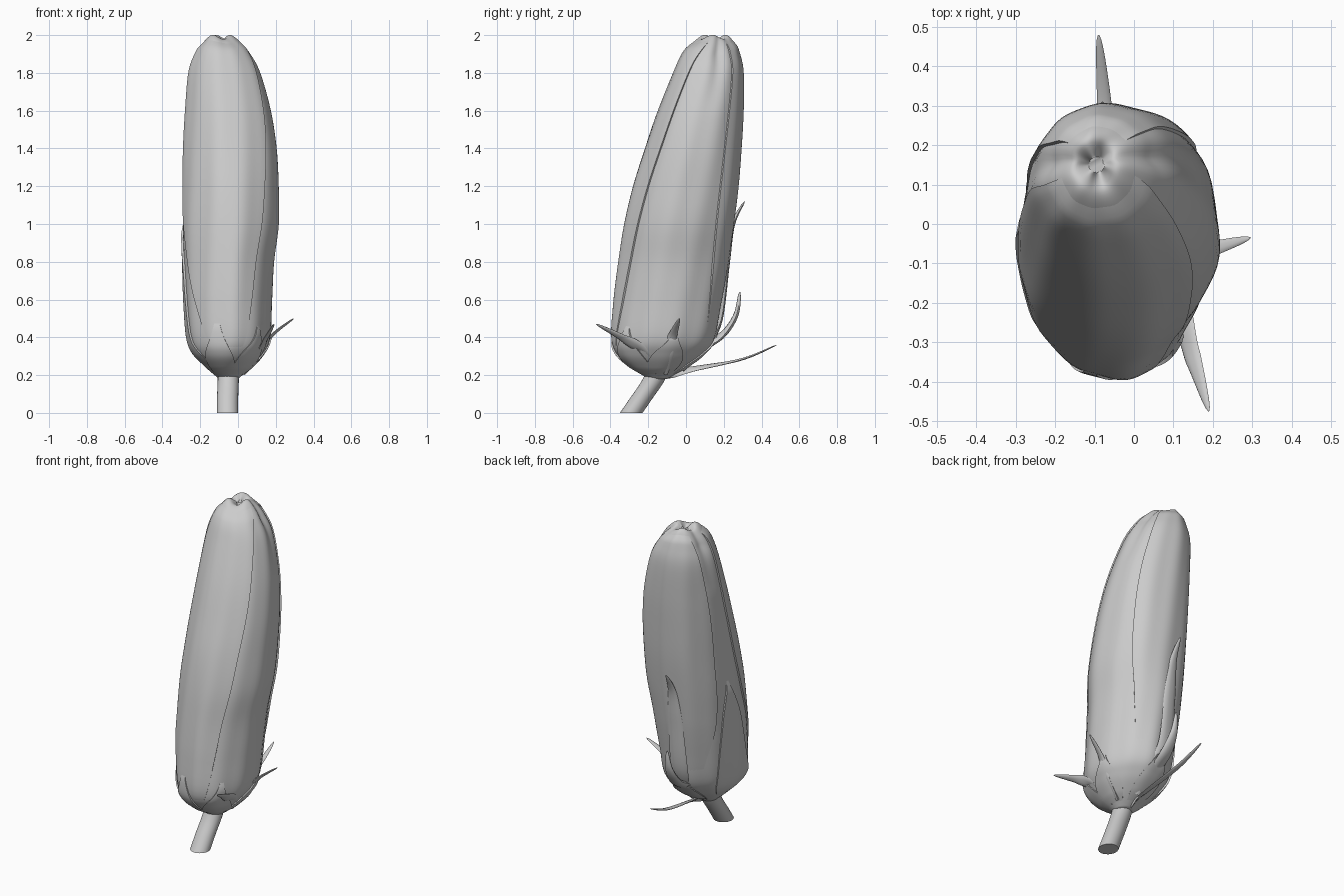
import bpy, math
from mathutils import Vector

cube = bpy.data.objects.get("Cube")
if cube:
    bpy.data.objects.remove(cube, do_unlink=True)

mat = bpy.data.materials.new("plain_grey")
mat.use_nodes = True
GREY = (0.6, 0.6, 0.6, 1)
mat.diffuse_color = GREY
mat.node_tree.nodes["Principled BSDF"].inputs["Base Color"].default_value = GREY

# Bud cross-sections: height, x min, x max, y min, y max
ROWS = [(.18, -.10, 0, -.2, -.1), (.24, -.17, .07, -.29, 0), (.31, -.23, .13, -.365, .09),
        (.4, -.265, .17, -.39, .15), (.6, -.28, .18, -.37, .185), (.8, -.285, .19, -.345, .215),
        (1, -.29, .215, -.315, .245), (1.2, -.285, .215, -.27, .27), (1.4, -.28, .205, -.208, .285),
        (1.6, -.27, .175, -.14, .295), (1.8, -.255, .12, -.06, .295), (1.9, -.225, .065, -.015, .275),
        (1.96, -.19, .01, .035, .25), (1.99, -.155, -.04, .085, .215), (1.965, -.115, -.075, .13, .17)]


def spline(points, u):
    """Catmull-Rom value at index u of a list of tuples."""
    last = len(points) - 1
    i = min(int(u), last - 1)
    t = u - i
    a, b, c, d = (Vector(points[max(0, min(last, i + k))]) for k in (-1, 0, 1, 2))
    return b + (c - a) * t / 2 + (a * 2 - b * 5 + c * 4 - d) * t * t / 2 + (b * 3 - a - c * 3 + d) * t ** 3 / 2


def surface(u, deg, lift=0):
    """Point on the bud at row u and angle deg, with soft folds and two pinches near the tip."""
    z, x0, x1, y0, y1 = spline(ROWS, u)
    a = math.radians(deg)
    fold = .004 * math.sin(5 * a + u * .5) + .003 * math.sin(11 * a - u * .4)
    size = 1 + lift / max((x1 - x0) / 2, .05) + fold * min(u, 3)
    pinch = sum(math.exp(-((deg - d) / 13) ** 2) for d in (18, 168))
    size -= .16 * pinch * max(0, min(1, (u - 9) / 2))
    top = max(0, u - 10) / 4
    return Vector(((x0 + x1) / 2 + math.cos(a) * (x1 - x0) / 2 * size,
                   (y0 + y1) / 2 + math.sin(a) * (y1 - y0) / 2 * size,
                   z + top * .015 * math.sin(3 * a + 2)))


def build(name, grid, closed=False, caps=False):
    """Mesh from a grid of points; closed joins each row into a ring."""
    n = len(grid[0])
    verts = [p for row in grid for p in row]
    faces = [(r * n + c, r * n + (c + 1) % n, (r + 1) * n + (c + 1) % n, (r + 1) * n + c)
             for r in range(len(grid) - 1) for c in range(n if closed else n - 1)]
    if caps:
        faces += [tuple(reversed(range(n))), tuple(range(len(verts) - n, len(verts)))]
    mesh = bpy.data.meshes.new(name)
    mesh.from_pydata(verts, [], faces)
    mesh.materials.append(mat)
    obj = bpy.data.objects.new(name, mesh)
    bpy.context.collection.objects.link(obj)
    bpy.ops.object.select_all(action='DESELECT')
    obj.select_set(True)
    bpy.context.view_layer.objects.active = obj
    bpy.ops.object.shade_smooth_by_angle(angle=math.radians(50))


def petal(name, u0, u1, edges, lift=.012, steps=48, cols=32):
    """Overlapping layer between two edge angles that change with height."""
    grid = []
    for r in range(steps + 1):
        t = r / steps
        a0, a1 = spline(edges, t * (len(edges) - 1))
        fade = min(1, t * 5, (1 - t) * 12)
        row = []
        for c in range(cols + 1):
            edge = c in (0, cols)
            s = min(max(c - 1, 0), cols - 2) / (cols - 2)
            row.append(surface(u0 + (u1 - u0) * t, a0 + (a1 - a0) * s,
                               -.006 if edge else lift * fade - .003))
        grid.append(row)
    build(name, grid)


def sepal(name, path, width, thick=.009, steps=28, sides=10):
    """Tapered leaf with a flattened cross-section and rounded tip along a path."""
    grid = []
    end = len(path) - 1
    for r in range(steps + 1):
        t = r / steps
        p = spline(path, t * end)
        ahead = spline(path, min(end, t * end + .05)) - spline(path, max(0, t * end - .05))
        ahead.normalize()
        out = Vector((p.x + .04, p.y + .08, 0))
        side = ahead.cross(out).normalized()
        up = side.cross(ahead)
        tip = math.sqrt(max(.04, 1 - t ** 10))
        w = (width * (1 - t) ** .8 * (.75 + .5 * math.sin(t * math.pi)) + .009) * tip
        h = thick * (1 - .5 * t) * tip
        grid.append([p + side * math.cos(k * math.tau / sides) * w
                     + up * math.sin(k * math.tau / sides) * h for k in range(sides)])
    build(name, grid, True, True)


# Main bud with a closed, slightly dimpled tip
build("bud_core", [[surface(r / 6, k * 5 - 90) for k in range(72)]
                   for r in range(6 * (len(ROWS) - 1) + 1)], True, True)

# Wrapped outer petals
petal("front_petal", 2, 12.3, [(-110, -72), (-140, -58), (-165, -50), (-172, -42), (-170, -32), (-165, -10)])
petal("back_petal", 3, 12.3, [(55, 125), (47, 150), (42, 156), (42, 158), (45, 152), (42, 142)])
petal("side_sepal", 1, 6.2, [(150, 235), (145, 215), (150, 200), (160, 190), (172, 174)], .014)

# Calyx folds hugging the base of the bud below the free sepals
for i, (deg, high) in enumerate(((-110, 3.6), (-50, 3.4), (8, 3.2), (92, 3.6))):
    petal(f"calyx_fold_{i}", .3, high, [(deg - 34, deg + 34), (deg - 28, deg + 32), (deg - 14, deg + 20),
                                        (deg + 2, deg + 6)], .011, 24, 16)

# Free sepals
sepal("front_sepal", [(0, -.17, .22), (.11, -.23, .33), (.15, -.34, .40), (.19, -.475, .47)], .035, .012)
sepal("left_sepal", [(.02, -.12, .22), (.12, -.1, .31), (.18, -.07, .41), (.295, -.035, .5)], .03, .012)
sepal("long_back_sepal", [(-.05, -.13, .2), (-.06, .05, .235), (-.075, .3, .285), (-.09, .48, .36)], .02)
sepal("hooked_sepal", [(-.06, -.03, .24), (-.07, .1, .35), (-.07, .2, .42), (-.07, .265, .52),
                       (-.07, .285, .64)], .045, .022)
sepal("tall_back_sepal", [(-.06, .12, .36), (-.08, .18, .5), (-.08, .22, .8), (-.08, .25, 1),
                          (-.08, .31, 1.12)], .05, .016)

# Slanted stem
STEM = [(-.055, -.29, 0), (-.055, -.235, .08), (-.052, -.18, .16), (-.05, -.14, .24)]
build("stem", [[spline(STEM, r / 4) + Vector((math.cos(k * math.tau / 24) * .056,
                                              math.sin(k * math.tau / 24) * .06, 0))
                for k in range(24)] for r in range(13)], True, True)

# [Activity]
Where does the word "build" appear in the listing? List each line that holds it.

# [Expected answer]
def build(name, grid, closed=False, caps=False):
    build(name, grid)
    build(name, grid, True, True)
build("bud_core", [[surface(r / 6, k * 5 - 90) for k in range(72)]
build("stem", [[spline(STEM, r / 4) + Vector((math.cos(k * math.tau / 24) * .056,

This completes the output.